On a practical level, blogging has developed my writing skills and helped me to remain disciplined and organised, despite being home alone a lot of the time. It has taught me to remain curious and not get stuck in a rut with my craft. It has brought some lovely opportunities my way too - I didn’t plan to design or write knitting patterns, but that has been a natural progression and something I enjoy very much. Nowadays I’m invited to take part in all sorts of interesting things (like #LoveYourBlog!) and to contribute to blogs and publications alongside some of the people I have been following since 2011. It feels quite strange as I’m just sitting in my Cwtch, writing about the things I’m interested in. I’m constantly amazed that something which really started out of loneliness has had such a positive impact on my life and I wouldn’t change it for the world.
Sarah’s Top Tips for loving your blog:
- Read other blogs to figure out what you like and don’t like, but don’t compare yourself to other bloggers or try to imitate them. Doing your own thing, in a way that feels right to you, will help you to find your voice and to attract the ‘right’ readers for your blog.
- Make use of the ‘Draft’ and ‘Schedule’ functions. There will be days when you have LOTS to say - write lots of posts that day but publish only one.
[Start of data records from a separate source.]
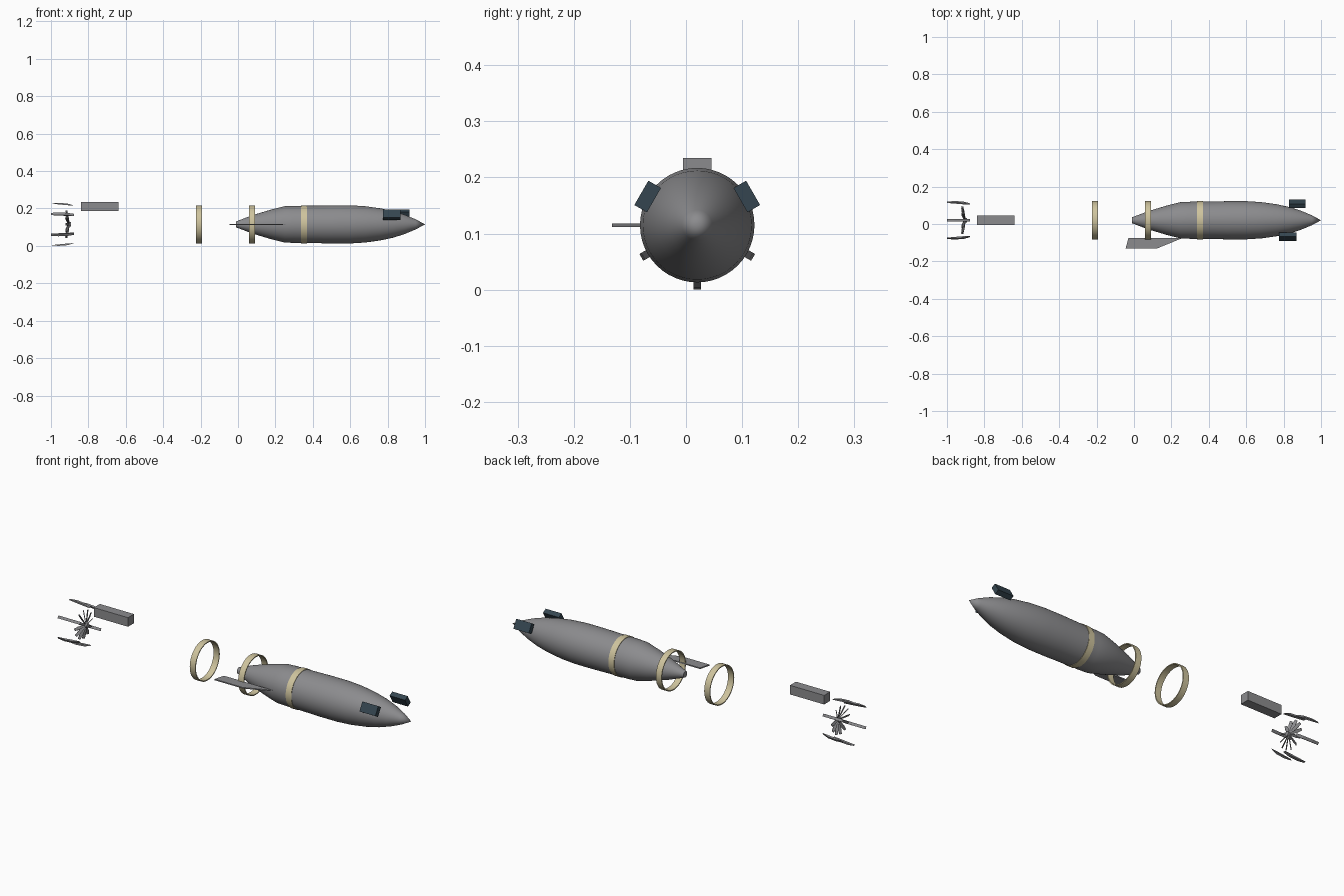
import bpy, bmesh, math
from mathutils import Matrix, Vector

cube = bpy.data.objects.get("Cube")
if cube:
    bpy.data.objects.remove(cube, do_unlink=True)

AXIS = Vector((0, 0.02, 0.115))  # the long axis of the body runs along x here


def material(name, rgb):
    m = bpy.data.materials.new(name)
    m.use_nodes = True
    m.diffuse_color = (*rgb, 1)
    m.node_tree.nodes["Principled BSDF"].inputs["Base Color"].default_value = (*rgb, 1)
    return m


GREY = material("steel grey", (0.26, 0.26, 0.27))
CREAM = material("cream", (0.62, 0.55, 0.34))
NAVY = material("dark navy", (0.035, 0.06, 0.08))


def finish(bm, name, mat, smooth=False):
    bmesh.ops.recalc_face_normals(bm, faces=bm.faces)
    mesh = bpy.data.meshes.new(name)
    bm.to_mesh(mesh)
    bm.free()
    mesh.materials.append(mat)
    obj = bpy.data.objects.new(name, mesh)
    bpy.context.collection.objects.link(obj)
    if smooth:
        bpy.ops.object.select_all(action='DESELECT')
        obj.select_set(True)
        bpy.context.view_layer.objects.active = obj
        bpy.ops.object.shade_smooth_by_angle(angle=math.radians(35))
    return obj


def lathe(name, profile, mat, closed=False, steps=48):
    """Spin (x, radius) points around the long axis."""
    bm = bmesh.new()
    vs = [bm.verts.new(AXIS + Vector((x, 0, r))) for x, r in profile]
    pairs = list(zip(vs, vs[1:])) + ([(vs[-1], vs[0])] if closed else [])
    edges = [bm.edges.new(p) for p in pairs]
    bmesh.ops.spin(bm, geom=vs + edges, cent=AXIS, axis=(1, 0, 0),
                   angle=math.tau, steps=steps)
    bmesh.ops.remove_doubles(bm, verts=bm.verts, dist=0.0002)
    return finish(bm, name, mat, True)


def prism(bm, outline, direction, matrix=Matrix()):
    """Extrude an outline centred on its plane."""
    d = Vector(direction)
    face = bm.faces.new([bm.verts.new(matrix @ (Vector(p) - d / 2)) for p in outline])
    out = bmesh.ops.extrude_face_region(bm, geom=[face])["geom"]
    moved = [v for v in out if isinstance(v, bmesh.types.BMVert)]
    bmesh.ops.translate(bm, verts=moved, vec=matrix.to_3x3() @ d)


def around(degrees):
    """Placement that turns +z to the given angle in the y-z plane."""
    return Matrix.Translation(AXIS) @ Matrix.Rotation(math.radians(degrees - 90), 4, 'X')


def box(name, x0, x1, radius, width, depth, degrees, mat):
    bm = bmesh.new()
    place = around(degrees) @ Matrix.Translation(((x0 + x1) / 2, 0, radius))
    bmesh.ops.create_cube(bm, size=1, matrix=place @ Matrix.Diagonal((x1 - x0, width, depth, 1)))
    return finish(bm, name, mat)


# Streamlined body
lathe("body", [(-0.01, 0), (-0.01, 0.016), (0.08, 0.05), (0.17, 0.077), (0.25, 0.097),
               (0.3, 0.099), (0.4, 0.1), (0.5, 0.102), (0.6, 0.102), (0.68, 0.097),
               (0.76, 0.086), (0.83, 0.071), (0.89, 0.052), (0.95, 0.027), (1.0, 0)], GREY)

# Clamp rings: two loose ones and one fitted around the body
for name, x in (("rear_ring", -0.225), ("middle_ring", 0.058), ("body_band", 0.336)):
    lathe(name, [(x, 0.097), (x, 0.102), (x + 0.033, 0.102), (x + 0.033, 0.097)], CREAM, True)

# Single swept side fin
bm = bmesh.new()
prism(bm, [(-0.03, -0.075, 0.115), (-0.045, -0.132, 0.115), (0.12, -0.132, 0.115),
           (0.26, -0.075, 0.115)], (0, 0, 0.006))
finish(bm, "side_fin", GREY)

# Detached blocks
box("right_sensor", 0.775, 0.868, 0.102, 0.05, 0.026, 150, NAVY)
box("left_sensor", 0.828, 0.918, 0.102, 0.05, 0.026, 30, NAVY)
box("top_block", -0.84, -0.64, 0.096, 0.05, 0.048, 90, GREY)

# Six slim outer tail blades
bm = bmesh.new()
for i in range(6):
    prism(bm, [(-1.0, 0, 0.111), (-0.96, 0, 0.115), (-0.91, 0, 0.111), (-0.876, 0, 0.1),
               (-0.92, 0, 0.103), (-0.97, 0, 0.108)], (0, 0.014, 0), around(90 + i * 60))
finish(bm, "tail_blades", GREY)

# Rotor of thin raked petals
bm = bmesh.new()
for i in range(12):
    rake = Matrix.Translation((-0.903, 0, 0)) @ Matrix.Rotation(math.radians(-12), 4, 'Y')
    pitch = Matrix.Rotation(math.radians(40), 4, 'Z')
    prism(bm, [(0, -0.004, 0.006), (0, 0.004, 0.006), (0, 0.008, 0.05), (0, 0.006, 0.075),
               (0, -0.006, 0.075), (0, -0.008, 0.05)], (0.004, 0, 0),
          around(i * 30) @ rake @ pitch)
finish(bm, "rotor", GREY)
lathe("rotor_hub", [(-0.915, 0), (-0.915, 0.012), (-0.892, 0.012), (-0.892, 0)], GREY, steps=12)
Save the others for the days when you have absolutely no inspiration, for there will be plenty of those too.
- It’s ok to say no. You may be offered all sorts of “opportunities” and freebies - some might sound too good to be true (they probably are). Having integrity and trusting your instincts will be worth it in the long run - stay true to yourself and to your readers.
- It’s also ok to say yes. Advertising and sponsorship can work really well for everyone involved when the brands/products are relevant and well matched. I love getting recommendations from my favorite bloggers because I feel I can trust the brands they are affiliated with.
- Keep a journal - note down your ideas and reflections, even if you don’t know what to do with them yet. You’ll be amazed at how useful they are in learning about yourself, and how much more productive you become when you do start to use them. (This tip isn’t limited to bloggers!)"